Poke is a traditional Hawaiian dish that has recently become popular with us along with sushi and Asian rolls. The dish is an appetizer-salad, the ingredients in which are not mixed but are laid out on top of cereals (rice, quinoa). The main ingredient is fish and seafood. If you are tired of sushi, pizza and burgers-try this dish from distant exotic islands!
Defrost the fish, put the steak on a paper towel and remove excess moisture. Cut the tuna into a small cube and marinate in a mixture of finely chopped chili pepper, fresh ginger, garlic, coriander, soy sauce and lime juice.
Cut the pear into a small cube, after removing the core with the seeds. Cut the cucumber into slices as thinly as possible. It can be replaced with radish or use both ingredients. There are no restrictions. Add a little salt to the cucumber slices.

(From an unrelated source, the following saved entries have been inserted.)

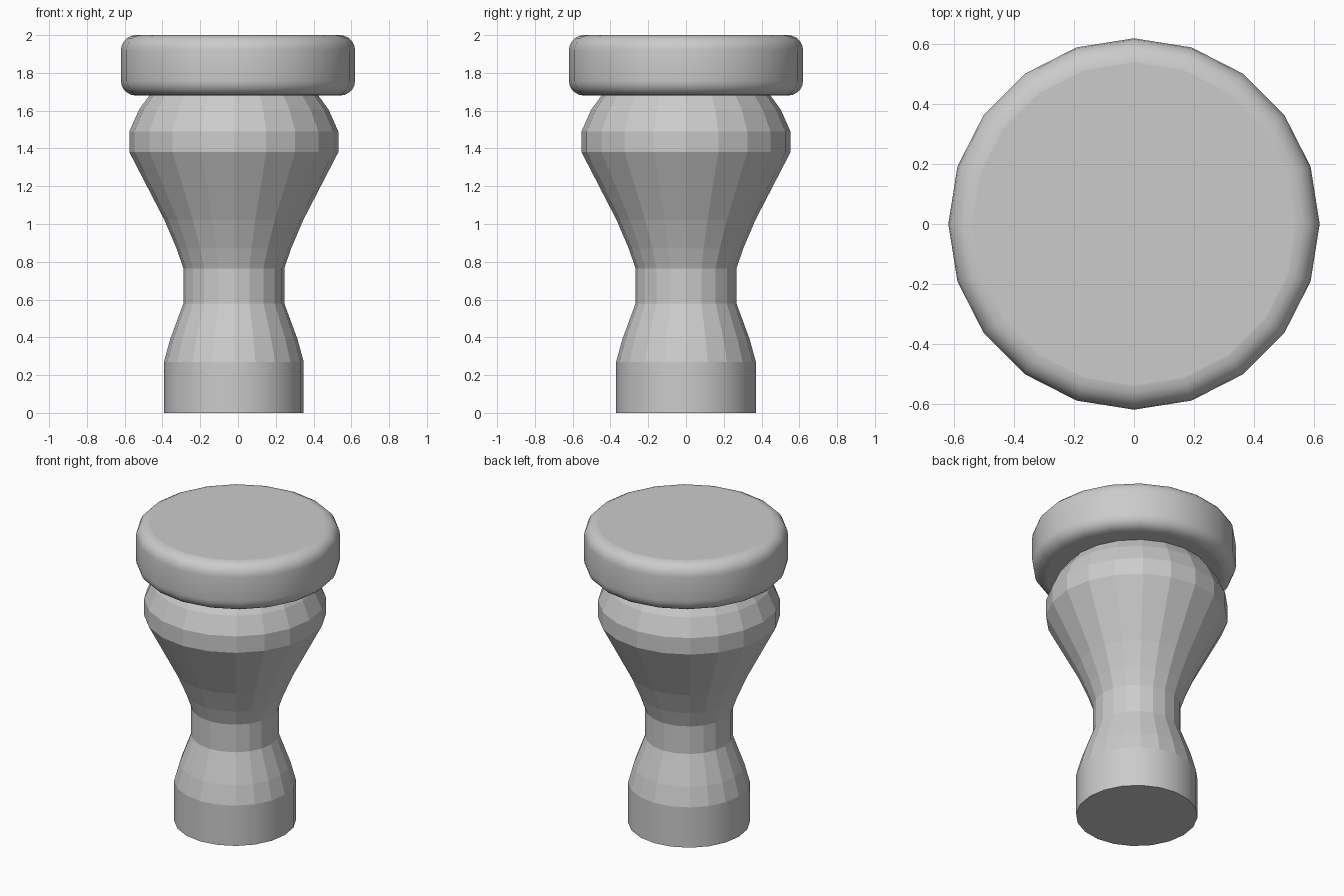
import bpy, bmesh
from math import sin, cos, pi

if "Cube" in bpy.data.objects:
    bpy.data.objects.remove(bpy.data.objects["Cube"])

SIDES = 20


def lathe(name, profile, x=0.0, smooth=lambda z: False):
    """Spin (radius, z) points into a closed solid; smooth(z) picks side faces."""
    bm = bmesh.new()
    rings = []
    for r, z in profile:
        rings.append([bm.verts.new((x + r * cos(2 * pi * i / SIDES),
                                    r * sin(2 * pi * i / SIDES), z))
                      for i in range(SIDES)])
    for a, b in zip(rings, rings[1:]):
        for i in range(SIDES):
            j = (i + 1) % SIDES
            f = bm.faces.new((a[i], a[j], b[j], b[i]))
            f.smooth = smooth(f.calc_center_median().z)
    bm.faces.new(rings[0][::-1])
    bm.faces.new(rings[-1])
    mesh = bpy.data.meshes.new(name)
    bm.to_mesh(mesh)
    bm.free()
    obj = bpy.data.objects.new(name, mesh)
    bpy.context.collection.objects.link(obj)
    return obj


# Turned handle: round foot, narrow neck, flared bulb (slightly off-centre)
handle = [(0.37, 0), (0.37, 0.27), (0.337, 0.39), (0.267, 0.58), (0.267, 0.765),
          (0.303, 0.87), (0.367, 1.02), (0.553, 1.38), (0.553, 1.49),
          (0.502, 1.605), (0.44, 1.69), (0.40, 1.73)]
lathe("handle", handle, x=-0.022, smooth=lambda z: z < 0.27)

# Disc cap with rounded rims
R, LOW, HIGH, BEVEL, STEPS = 0.62, 1.68, 2.0, 0.08, 5
arc = [(k / STEPS) * pi / 2 for k in range(STEPS + 1)]
cap = [(R - BEVEL + BEVEL * sin(t), LOW + BEVEL - BEVEL * cos(t)) for t in arc]
cap += [(R - BEVEL + BEVEL * cos(t), HIGH - BEVEL + BEVEL * sin(t)) for t in arc]
lathe("cap", cap, smooth=lambda z: True)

Remove the avocado from the skin and bones, cut into slices and also marinate in lime juice with salt and pepper.
In a saucepan, mix the sugar and rice vinegar, add the pear cut into small cubes and boil the rice dressing over medium heat for 2-3 minutes.
Rinse the rice under running cold water. Its small pressure washes the starch from the grains. Rinse until the turbid water becomes light and clean. Fill the rice with cold water at the rate of 1:1.5 and add salt. Bring the water to a boil over high heat, cover the pan with a lid, reduce the heat to low and boil the rice until tender for 20 minutes. Cool the grits slightly. Season the rice with marinade and pear and mix.
Place a pile of rice in the center of the plate. Place additional ingredients closer to the edges of the plate: cucumber slices (radish), pickled ginger, avocado, chuka seaweed, fish. Mix the mayonnaise with the sriracha sauce and add it over the rice. Sprinkle the dish with sesame seeds.
It is believed that the technology of cooking poke was brought to the Hawaiian Islands by Japanese migrants. Probably that's why poke resembles disassembled sushi. However, local fishermen made their own rules and began to use almost everything they could catch in the Pacific Ocean in their poke. And since the main food of the fishermen was rice, they simply mixed it with finely chopped freshly caught fish, octopus or seafood. They were seasoned with lemon juice and chili and eaten.
Now this uncomplicated dish has been radically transformed and has conquered the world's restaurants.
Unfortunately, I did not have to try the authentic Hawaiian version of poke, but the interest in it prompted me to create my own version of ahi poke.